Thrombosis and haemostasis vol:79 issue:1 pages:79-86

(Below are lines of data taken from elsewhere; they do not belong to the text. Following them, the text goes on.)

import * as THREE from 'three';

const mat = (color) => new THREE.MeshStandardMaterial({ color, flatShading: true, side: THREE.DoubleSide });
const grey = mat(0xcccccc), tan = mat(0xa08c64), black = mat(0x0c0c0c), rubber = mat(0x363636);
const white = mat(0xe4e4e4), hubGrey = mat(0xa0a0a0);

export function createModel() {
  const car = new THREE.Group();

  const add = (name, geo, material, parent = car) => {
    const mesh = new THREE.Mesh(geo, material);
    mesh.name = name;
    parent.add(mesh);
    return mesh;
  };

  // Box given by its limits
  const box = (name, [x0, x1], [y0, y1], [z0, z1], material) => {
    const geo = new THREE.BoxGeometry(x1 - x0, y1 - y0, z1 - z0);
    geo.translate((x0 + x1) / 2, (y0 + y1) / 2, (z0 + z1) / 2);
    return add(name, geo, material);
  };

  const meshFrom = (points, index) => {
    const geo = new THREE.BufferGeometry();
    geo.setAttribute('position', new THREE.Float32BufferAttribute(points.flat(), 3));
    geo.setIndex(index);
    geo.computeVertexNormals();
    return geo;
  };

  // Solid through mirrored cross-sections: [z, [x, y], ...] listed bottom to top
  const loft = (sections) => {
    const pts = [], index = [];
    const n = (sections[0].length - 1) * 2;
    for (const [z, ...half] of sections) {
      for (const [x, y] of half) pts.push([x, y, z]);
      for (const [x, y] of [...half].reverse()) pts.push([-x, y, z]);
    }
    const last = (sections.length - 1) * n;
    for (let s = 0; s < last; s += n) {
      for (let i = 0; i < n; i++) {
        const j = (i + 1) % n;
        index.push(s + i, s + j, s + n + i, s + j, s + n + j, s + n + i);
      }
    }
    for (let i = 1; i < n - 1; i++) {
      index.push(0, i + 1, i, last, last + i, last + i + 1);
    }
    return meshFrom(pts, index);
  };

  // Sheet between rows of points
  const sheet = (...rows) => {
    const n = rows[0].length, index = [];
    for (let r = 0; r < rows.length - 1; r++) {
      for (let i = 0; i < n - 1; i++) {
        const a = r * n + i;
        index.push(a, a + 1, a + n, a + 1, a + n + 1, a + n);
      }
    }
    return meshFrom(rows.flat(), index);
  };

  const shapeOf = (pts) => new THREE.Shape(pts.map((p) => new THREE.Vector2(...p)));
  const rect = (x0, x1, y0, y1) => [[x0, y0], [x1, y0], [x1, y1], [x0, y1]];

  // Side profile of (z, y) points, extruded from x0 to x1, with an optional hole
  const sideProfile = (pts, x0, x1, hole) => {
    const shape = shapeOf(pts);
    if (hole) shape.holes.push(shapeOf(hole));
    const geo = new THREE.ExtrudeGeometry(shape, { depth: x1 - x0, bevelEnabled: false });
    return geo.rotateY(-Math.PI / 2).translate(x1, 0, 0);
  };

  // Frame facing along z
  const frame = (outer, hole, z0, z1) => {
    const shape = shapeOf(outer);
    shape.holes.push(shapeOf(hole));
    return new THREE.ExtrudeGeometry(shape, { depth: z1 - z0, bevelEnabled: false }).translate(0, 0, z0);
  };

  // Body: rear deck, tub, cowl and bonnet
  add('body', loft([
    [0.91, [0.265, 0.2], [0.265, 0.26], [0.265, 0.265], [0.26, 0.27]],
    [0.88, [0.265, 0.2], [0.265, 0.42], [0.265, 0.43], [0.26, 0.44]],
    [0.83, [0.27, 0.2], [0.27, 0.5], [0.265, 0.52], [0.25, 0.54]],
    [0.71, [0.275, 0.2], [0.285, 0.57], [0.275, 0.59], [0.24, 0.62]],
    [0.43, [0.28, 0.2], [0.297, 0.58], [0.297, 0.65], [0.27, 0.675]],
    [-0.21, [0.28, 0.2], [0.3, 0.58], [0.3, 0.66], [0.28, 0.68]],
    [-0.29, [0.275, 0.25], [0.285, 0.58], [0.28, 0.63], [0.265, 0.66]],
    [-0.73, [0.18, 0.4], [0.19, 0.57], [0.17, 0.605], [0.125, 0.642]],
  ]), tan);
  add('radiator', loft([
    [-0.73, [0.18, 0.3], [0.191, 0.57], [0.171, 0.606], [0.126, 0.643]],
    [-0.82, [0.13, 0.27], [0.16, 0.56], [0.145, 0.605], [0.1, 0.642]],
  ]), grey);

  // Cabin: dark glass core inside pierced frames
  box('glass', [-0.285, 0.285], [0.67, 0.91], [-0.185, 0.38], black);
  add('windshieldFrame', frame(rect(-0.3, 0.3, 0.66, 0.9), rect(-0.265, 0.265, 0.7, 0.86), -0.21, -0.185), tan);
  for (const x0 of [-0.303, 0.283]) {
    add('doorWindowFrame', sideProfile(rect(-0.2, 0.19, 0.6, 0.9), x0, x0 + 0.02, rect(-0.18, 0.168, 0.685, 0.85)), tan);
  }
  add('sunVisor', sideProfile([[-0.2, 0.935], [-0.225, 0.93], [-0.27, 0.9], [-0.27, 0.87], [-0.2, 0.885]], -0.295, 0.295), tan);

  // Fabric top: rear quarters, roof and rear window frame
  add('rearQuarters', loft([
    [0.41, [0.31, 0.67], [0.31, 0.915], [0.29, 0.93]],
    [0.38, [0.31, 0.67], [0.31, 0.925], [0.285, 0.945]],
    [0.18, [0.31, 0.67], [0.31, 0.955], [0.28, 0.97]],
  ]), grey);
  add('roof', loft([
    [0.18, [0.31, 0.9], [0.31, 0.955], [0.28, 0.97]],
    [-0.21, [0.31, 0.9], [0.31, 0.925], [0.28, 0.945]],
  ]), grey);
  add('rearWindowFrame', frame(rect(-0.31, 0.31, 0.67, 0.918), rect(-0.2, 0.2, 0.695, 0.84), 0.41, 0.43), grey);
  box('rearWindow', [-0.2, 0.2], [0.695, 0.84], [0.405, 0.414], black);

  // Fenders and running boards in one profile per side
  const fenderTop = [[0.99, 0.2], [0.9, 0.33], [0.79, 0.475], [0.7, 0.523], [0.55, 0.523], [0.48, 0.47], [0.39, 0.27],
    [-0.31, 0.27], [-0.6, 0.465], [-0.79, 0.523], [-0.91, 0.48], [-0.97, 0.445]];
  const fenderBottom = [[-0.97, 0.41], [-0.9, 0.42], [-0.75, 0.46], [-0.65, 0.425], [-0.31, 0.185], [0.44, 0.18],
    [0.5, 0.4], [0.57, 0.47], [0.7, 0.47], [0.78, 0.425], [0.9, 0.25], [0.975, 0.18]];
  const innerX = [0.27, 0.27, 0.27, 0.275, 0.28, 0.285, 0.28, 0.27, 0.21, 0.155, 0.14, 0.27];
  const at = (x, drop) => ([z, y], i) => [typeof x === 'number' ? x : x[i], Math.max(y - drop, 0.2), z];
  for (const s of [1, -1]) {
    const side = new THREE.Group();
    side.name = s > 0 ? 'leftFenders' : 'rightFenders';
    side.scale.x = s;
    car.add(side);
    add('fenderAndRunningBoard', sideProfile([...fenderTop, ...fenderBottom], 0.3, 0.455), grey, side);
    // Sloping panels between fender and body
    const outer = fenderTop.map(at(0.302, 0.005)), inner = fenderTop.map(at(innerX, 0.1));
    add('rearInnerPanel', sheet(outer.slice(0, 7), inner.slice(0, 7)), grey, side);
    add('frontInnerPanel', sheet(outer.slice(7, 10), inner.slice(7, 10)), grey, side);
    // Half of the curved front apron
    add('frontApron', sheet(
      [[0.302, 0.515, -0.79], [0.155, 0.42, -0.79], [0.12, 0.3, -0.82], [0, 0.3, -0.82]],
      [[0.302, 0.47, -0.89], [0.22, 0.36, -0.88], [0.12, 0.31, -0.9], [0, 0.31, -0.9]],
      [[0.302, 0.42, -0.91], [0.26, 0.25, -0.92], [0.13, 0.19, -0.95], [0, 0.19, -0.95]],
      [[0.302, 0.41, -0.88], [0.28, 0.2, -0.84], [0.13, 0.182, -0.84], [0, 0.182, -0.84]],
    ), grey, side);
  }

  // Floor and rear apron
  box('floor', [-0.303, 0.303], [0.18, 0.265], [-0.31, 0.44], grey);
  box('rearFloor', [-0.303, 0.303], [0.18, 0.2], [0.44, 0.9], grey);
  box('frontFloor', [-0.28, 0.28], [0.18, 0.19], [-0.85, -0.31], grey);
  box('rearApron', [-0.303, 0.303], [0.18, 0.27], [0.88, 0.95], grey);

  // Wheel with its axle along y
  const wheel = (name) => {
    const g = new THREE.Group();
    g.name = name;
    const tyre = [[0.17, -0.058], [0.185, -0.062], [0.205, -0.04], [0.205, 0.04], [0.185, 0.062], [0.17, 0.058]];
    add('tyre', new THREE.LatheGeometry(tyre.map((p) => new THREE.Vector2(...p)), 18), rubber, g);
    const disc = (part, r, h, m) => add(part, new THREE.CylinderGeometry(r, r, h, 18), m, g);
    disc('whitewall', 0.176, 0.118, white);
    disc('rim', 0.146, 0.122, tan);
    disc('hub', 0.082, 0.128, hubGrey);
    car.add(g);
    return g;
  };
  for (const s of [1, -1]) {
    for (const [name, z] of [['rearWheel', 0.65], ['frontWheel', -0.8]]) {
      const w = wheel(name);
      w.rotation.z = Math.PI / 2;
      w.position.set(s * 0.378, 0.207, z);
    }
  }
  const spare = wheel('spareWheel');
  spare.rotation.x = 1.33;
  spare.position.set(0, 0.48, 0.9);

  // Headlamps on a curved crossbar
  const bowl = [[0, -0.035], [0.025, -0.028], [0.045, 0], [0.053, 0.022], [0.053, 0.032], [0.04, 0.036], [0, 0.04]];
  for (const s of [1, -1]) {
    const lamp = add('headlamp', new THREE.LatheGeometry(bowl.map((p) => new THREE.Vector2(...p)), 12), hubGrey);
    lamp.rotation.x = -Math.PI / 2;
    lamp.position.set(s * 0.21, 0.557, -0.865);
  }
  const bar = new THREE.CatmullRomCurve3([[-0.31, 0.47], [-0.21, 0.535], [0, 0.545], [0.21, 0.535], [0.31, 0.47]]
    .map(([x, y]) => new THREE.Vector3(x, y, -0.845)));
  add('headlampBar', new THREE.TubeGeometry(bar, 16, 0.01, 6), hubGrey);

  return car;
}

The precise mechanism by which Beta-2-glycoprotein I (beta2-GPI-) dependent lupus anticoagulants lengthen phospholipid-dependent clotting reactions is still poorly understood. In order to study this, murine monoclonal antibodies (moabs) against human beta2GPI were raised. Eight of the 21 anti-beta2GPI moabs, obtained from 2 fusions, fulfilled the criteria for lupus anticoagulant (LA) activity as tested with a variety of sensitive screening assays and confirmatory tests. Seven moabs did not influence any clotting test. The LA positive moabs were found to compete for similar or closely spaced epitopes on immobilized beta2GPI. Two moabs with potent LA activity (moabs 22 F 6 and 22 B 3) and 1 moab without LA activity (moab 16 B 3) were selected to study the interaction between antibody, beta2GPI and phospholipid. Interactions were investigated by real-time biospecific interaction analysis (BIA) based on plasmon surface resonance technology on a BIA-core instrument using a sensor chip coated with phospholipid. When 22 F 6, the moab with the most pronounced LA activity, was allowed to interact with the phospholipid surface at concentrations between 0 and 400 nmol/l, no appreciable binding could be detected. Likewise, no binding could be measured when beta2GPI at concentrations between 0 and 400 nmol/l was passed over the phospholipid coated sensor chip. Combinations of beta2GPI and 22 F 6 resulted in significant binding. Similar results were obtained with 22 B 3, another moab with LA activity. A LA negative Moab, 16 B 3, did not cause binding of antibody-beta2GPI complexes. Fab' fragments, derived from moab 22 F 6, inhibited the binding of beta2GPI-22 F 6 and beta2GPI-22 B 3 in a concentration dependent way, indicating that only bivalent beta2GPI-antibody complexes bind with high affinity to phospholipids. Fab' fragments, derived from moab 22 F 6, also inhibited the LA effect of moabs 22 F 6 and 22 B 3 in diluted plasma. In summary, these experiments indicate that the beta2GPI-dependent LA effect depends on the formation of bivalent beta2GPI-antibody complexes on phospholipid surfaces.